* [REQUIRED ACTION]
Once you find the line with "mesh.transform(matrix)" in the entries below, return exactly every line from it through the line with "pipe.select_set(False)".

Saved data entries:
-- Opening Marker --

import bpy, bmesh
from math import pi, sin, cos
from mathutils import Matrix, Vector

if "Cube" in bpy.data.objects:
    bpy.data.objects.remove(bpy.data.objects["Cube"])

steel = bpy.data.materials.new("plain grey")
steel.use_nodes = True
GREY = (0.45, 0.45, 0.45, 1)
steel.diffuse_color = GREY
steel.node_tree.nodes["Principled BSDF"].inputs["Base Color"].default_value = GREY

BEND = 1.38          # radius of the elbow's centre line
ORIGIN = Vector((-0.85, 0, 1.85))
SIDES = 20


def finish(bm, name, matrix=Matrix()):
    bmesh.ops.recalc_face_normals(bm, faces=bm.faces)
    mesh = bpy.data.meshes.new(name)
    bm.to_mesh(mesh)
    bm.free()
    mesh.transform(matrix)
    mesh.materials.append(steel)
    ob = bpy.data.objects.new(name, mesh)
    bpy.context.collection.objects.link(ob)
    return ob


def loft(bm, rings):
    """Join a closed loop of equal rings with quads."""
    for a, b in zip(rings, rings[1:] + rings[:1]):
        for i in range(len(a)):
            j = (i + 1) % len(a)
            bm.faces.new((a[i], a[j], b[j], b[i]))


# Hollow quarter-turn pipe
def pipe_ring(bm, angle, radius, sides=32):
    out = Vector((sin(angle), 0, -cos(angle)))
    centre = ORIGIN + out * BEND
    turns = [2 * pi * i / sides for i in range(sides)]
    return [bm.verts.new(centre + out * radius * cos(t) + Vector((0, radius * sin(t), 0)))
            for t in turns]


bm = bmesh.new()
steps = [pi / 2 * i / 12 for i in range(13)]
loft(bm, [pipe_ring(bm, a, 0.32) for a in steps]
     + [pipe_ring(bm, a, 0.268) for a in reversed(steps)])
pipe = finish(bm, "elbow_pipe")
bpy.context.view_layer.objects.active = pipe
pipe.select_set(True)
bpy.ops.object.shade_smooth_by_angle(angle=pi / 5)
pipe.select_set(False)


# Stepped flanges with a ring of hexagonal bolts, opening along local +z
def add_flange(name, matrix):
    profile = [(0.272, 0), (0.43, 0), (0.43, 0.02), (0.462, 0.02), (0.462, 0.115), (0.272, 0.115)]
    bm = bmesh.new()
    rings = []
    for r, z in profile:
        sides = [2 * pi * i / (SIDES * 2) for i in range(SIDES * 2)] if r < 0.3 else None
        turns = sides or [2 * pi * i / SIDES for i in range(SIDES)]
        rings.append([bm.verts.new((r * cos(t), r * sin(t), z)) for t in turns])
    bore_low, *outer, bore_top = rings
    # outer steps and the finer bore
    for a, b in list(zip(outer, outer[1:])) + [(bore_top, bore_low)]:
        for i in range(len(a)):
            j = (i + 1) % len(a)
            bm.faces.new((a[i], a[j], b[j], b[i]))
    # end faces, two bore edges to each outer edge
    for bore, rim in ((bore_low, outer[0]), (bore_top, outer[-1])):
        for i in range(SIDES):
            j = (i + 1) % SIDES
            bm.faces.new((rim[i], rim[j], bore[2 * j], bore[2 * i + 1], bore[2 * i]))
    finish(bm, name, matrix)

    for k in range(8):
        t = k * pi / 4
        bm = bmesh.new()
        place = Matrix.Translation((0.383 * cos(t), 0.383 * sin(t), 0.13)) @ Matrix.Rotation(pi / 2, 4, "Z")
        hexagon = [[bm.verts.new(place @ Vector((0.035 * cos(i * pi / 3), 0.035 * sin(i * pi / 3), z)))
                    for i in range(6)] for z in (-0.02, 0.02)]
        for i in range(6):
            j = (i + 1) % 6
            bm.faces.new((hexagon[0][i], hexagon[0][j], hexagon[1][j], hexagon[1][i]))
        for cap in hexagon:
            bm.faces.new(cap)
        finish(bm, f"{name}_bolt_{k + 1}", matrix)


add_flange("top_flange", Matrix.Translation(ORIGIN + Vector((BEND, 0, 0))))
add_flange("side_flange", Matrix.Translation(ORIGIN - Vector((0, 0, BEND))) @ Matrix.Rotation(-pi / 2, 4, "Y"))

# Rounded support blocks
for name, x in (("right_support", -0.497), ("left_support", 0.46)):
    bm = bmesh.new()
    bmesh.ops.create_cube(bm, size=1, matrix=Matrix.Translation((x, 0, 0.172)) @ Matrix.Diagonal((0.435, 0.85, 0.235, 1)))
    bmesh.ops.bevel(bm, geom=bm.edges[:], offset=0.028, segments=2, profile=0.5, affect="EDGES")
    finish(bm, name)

-- Closing Marker --
-- Opening Marker --

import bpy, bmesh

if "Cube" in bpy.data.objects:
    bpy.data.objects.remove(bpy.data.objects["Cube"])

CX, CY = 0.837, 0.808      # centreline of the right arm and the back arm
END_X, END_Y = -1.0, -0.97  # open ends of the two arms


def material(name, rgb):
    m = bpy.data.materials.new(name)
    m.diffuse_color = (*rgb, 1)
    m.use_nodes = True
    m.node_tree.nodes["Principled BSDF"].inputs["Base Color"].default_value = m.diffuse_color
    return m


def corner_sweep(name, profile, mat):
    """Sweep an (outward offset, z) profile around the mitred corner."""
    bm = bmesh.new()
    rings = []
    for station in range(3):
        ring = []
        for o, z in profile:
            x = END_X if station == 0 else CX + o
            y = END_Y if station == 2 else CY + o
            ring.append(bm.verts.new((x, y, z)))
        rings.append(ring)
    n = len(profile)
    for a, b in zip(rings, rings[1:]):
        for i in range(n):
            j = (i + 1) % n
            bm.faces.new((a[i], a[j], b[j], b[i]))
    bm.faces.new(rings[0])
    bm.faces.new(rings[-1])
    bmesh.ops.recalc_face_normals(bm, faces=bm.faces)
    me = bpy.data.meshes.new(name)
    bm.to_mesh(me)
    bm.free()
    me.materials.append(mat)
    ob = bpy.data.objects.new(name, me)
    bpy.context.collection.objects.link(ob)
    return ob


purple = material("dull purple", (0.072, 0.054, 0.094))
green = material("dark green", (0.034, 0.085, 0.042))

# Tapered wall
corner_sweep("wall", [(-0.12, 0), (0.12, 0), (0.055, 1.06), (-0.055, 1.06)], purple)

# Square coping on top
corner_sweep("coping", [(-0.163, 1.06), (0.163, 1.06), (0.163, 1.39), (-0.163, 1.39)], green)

-- Closing Marker --
-- Opening Marker --

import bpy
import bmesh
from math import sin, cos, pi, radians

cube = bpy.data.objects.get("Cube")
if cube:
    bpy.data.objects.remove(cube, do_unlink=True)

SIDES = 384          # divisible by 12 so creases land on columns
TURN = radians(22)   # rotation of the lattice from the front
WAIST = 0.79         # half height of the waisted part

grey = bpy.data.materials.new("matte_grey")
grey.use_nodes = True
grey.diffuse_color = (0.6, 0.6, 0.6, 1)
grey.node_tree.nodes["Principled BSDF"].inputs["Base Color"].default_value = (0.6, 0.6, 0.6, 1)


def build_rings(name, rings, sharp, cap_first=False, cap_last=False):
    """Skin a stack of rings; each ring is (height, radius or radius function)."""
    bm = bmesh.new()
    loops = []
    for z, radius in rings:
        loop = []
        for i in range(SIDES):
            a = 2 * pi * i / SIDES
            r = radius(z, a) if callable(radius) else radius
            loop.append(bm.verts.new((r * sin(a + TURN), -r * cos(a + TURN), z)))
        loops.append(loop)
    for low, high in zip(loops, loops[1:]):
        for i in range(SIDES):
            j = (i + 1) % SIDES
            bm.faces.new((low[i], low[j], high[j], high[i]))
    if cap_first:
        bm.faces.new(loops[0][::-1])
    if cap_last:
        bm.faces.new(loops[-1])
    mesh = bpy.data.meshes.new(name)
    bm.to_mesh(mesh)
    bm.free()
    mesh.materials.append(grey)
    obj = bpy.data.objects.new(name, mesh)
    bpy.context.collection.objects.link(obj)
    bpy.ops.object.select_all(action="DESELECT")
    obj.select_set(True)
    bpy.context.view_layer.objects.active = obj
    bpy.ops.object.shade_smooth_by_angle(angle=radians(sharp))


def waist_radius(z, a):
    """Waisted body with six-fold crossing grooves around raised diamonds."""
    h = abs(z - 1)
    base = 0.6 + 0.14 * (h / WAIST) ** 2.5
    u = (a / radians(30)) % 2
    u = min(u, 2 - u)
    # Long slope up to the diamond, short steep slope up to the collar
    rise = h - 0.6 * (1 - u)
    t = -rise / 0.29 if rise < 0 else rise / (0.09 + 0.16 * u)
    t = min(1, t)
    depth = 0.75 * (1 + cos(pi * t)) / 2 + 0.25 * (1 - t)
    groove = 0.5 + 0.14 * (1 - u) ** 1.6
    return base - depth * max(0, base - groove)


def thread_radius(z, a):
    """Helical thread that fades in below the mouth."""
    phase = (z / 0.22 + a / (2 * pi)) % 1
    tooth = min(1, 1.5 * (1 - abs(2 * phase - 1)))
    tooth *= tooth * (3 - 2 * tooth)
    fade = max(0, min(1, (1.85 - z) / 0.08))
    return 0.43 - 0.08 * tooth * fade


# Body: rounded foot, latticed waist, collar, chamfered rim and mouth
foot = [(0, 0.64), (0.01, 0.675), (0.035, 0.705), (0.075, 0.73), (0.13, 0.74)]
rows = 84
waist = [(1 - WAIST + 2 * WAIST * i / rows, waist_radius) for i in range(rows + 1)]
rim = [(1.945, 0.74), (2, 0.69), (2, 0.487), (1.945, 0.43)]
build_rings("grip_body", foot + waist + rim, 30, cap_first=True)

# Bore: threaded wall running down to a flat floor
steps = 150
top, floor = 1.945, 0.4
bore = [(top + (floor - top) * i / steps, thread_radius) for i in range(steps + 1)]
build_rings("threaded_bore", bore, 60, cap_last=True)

-- Closing Marker --

* [SOLUTION]
    mesh.transform(matrix)
    mesh.materials.append(steel)
    ob = bpy.data.objects.new(name, mesh)
    bpy.context.collection.objects.link(ob)
    return ob


def loft(bm, rings):
    """Join a closed loop of equal rings with quads."""
    for a, b in zip(rings, rings[1:] + rings[:1]):
        for i in range(len(a)):
            j = (i + 1) % len(a)
            bm.faces.new((a[i], a[j], b[j], b[i]))


# Hollow quarter-turn pipe
def pipe_ring(bm, angle, radius, sides=32):
    out = Vector((sin(angle), 0, -cos(angle)))
    centre = ORIGIN + out * BEND
    turns = [2 * pi * i / sides for i in range(sides)]
    return [bm.verts.new(centre + out * radius * cos(t) + Vector((0, radius * sin(t), 0)))
            for t in turns]


bm = bmesh.new()
steps = [pi / 2 * i / 12 for i in range(13)]
loft(bm, [pipe_ring(bm, a, 0.32) for a in steps]
     + [pipe_ring(bm, a, 0.268) for a in reversed(steps)])
pipe = finish(bm, "elbow_pipe")
bpy.context.view_layer.objects.active = pipe
pipe.select_set(True)
bpy.ops.object.shade_smooth_by_angle(angle=pi / 5)
pipe.select_set(False)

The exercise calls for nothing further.